Mass spectrometry imaging (MSI) of lipids within tissues has significant potential for both biomolecular discovery and histopathological applications. Conventional MSI technologies are, however, challenged by the prevalence of phospholipid regioisomers that differ only in the location(s) of carbon-carbon double bonds and/or the relative position of fatty acyl attachment to the glycerol backbone (i.e., sn position). The inability to resolve isomeric lipids within imaging experiments masks underlying complexity, resulting in a critical loss of metabolic information. Herein, ozone-induced dissociation (OzID) is implemented on a mobility-enabled quadrupole time-of-flight (Q-TOF) mass spectrometer capable of matrix-assisted laser desorption/ionization (MALDI). Exploiting the ion mobility region in the Q-TOF, high number densities of ozone were accessed, leading to similar to 1000-fold enhancement in the abundance of OzID product ions compared to earlier MALDI-OzID implementations. Translation of this uplift into imaging resulted in a 50-fold improvement in acquisition rate, facilitating large-area mapping with resolution of phospholipid isomers. Mapping isomer distributions across rat brain sections revealed distinct distributions of lipid isomer populations with region-specific associations of isomers differing in double bond and sn positions. Moreover, product ions arising from sequential ozone- and collision-induced dissociation enabled double bond assignments in unsaturated fatty acyl chains esterified at the noncanonical sn-1 position.

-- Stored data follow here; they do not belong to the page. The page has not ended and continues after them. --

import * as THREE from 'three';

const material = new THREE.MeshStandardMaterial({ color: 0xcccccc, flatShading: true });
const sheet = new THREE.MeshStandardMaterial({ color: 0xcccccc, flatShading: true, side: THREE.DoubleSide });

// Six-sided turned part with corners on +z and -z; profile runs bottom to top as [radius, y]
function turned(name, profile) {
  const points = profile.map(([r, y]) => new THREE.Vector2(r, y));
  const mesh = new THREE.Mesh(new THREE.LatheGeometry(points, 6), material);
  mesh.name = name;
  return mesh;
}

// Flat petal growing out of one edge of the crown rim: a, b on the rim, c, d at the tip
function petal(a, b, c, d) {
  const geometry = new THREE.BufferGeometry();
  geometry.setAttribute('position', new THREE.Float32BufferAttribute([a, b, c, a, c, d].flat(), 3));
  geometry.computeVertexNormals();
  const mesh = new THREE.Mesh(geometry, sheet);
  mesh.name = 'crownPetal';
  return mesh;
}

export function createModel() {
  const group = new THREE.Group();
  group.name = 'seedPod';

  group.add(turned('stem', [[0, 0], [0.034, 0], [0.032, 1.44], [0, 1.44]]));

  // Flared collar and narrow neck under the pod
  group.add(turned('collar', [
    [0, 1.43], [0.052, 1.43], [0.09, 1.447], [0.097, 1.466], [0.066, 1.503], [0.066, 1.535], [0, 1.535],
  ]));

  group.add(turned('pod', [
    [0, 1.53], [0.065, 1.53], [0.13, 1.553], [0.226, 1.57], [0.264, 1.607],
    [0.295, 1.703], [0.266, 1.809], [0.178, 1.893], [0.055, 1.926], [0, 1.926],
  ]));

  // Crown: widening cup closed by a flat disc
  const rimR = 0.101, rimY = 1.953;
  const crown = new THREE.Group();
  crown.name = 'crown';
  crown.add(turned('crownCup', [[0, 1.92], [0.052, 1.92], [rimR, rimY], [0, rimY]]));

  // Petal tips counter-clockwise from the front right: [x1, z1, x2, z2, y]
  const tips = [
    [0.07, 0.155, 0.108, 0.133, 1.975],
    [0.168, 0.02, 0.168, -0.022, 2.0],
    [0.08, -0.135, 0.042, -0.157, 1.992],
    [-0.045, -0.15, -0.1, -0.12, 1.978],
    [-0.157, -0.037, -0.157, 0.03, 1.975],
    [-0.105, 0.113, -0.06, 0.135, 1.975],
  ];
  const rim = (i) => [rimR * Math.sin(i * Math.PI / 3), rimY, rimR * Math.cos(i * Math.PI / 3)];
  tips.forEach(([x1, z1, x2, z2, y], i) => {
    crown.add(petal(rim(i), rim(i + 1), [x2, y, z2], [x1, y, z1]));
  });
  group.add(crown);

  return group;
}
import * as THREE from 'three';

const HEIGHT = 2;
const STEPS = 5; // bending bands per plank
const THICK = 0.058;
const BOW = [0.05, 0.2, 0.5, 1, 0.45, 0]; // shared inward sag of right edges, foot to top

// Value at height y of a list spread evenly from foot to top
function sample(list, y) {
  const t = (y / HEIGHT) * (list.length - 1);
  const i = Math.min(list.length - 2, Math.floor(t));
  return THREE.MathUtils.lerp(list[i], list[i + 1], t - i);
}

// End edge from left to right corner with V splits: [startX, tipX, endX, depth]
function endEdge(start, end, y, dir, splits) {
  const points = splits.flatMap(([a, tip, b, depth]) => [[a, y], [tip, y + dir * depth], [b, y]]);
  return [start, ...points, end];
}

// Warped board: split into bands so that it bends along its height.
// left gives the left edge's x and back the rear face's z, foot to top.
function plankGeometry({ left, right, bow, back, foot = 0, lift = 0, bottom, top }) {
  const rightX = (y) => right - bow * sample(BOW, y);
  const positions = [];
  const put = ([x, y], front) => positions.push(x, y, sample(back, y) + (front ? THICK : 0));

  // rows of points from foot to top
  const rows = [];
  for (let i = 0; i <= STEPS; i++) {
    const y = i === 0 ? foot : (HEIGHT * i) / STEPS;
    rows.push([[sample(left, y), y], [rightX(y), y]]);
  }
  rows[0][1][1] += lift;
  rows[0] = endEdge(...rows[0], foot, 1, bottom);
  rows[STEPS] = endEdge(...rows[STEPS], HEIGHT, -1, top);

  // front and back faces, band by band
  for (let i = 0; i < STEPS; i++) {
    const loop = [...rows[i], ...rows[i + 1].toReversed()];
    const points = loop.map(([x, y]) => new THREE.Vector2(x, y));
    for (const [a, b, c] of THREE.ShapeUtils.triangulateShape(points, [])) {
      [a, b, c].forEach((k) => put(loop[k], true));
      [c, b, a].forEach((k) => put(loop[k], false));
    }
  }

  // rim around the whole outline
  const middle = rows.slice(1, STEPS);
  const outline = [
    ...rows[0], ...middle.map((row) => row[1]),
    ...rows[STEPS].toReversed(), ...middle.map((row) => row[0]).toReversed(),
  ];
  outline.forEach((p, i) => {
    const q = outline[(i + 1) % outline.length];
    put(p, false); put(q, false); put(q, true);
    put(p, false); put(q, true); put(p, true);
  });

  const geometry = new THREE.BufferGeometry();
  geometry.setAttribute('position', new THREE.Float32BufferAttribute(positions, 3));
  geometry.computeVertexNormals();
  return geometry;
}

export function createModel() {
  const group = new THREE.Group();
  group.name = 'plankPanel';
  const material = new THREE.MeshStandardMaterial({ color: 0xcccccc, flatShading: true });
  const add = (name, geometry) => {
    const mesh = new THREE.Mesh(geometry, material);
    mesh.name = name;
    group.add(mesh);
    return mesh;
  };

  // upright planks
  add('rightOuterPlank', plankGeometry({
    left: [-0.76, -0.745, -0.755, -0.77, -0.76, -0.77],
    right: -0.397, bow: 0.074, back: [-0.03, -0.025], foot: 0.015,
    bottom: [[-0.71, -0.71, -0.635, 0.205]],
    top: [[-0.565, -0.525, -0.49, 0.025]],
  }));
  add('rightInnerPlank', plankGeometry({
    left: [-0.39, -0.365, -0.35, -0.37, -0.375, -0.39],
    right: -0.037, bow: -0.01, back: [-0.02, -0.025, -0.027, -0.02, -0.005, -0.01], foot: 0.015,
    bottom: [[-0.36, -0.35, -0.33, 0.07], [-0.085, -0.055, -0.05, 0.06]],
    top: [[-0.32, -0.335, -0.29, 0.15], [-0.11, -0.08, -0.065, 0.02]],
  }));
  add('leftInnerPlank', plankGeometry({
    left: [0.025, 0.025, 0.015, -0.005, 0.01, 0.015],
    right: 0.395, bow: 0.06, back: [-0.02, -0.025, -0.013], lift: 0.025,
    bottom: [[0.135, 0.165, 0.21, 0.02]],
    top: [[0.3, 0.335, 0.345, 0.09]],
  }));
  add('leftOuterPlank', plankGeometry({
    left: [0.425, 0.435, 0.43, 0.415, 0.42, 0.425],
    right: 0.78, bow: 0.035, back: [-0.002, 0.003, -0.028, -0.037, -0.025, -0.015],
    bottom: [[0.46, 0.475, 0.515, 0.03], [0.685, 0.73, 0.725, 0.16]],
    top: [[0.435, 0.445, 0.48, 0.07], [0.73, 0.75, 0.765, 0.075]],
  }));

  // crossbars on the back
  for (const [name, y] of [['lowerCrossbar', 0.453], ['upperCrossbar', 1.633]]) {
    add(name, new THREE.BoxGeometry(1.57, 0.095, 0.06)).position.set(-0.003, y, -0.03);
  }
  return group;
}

- NM ULTRAVIOLET PHOTODISSOCIATION
- ELECTRON-IMPACT EXCITATION
- DOUBLE-BOND POSITION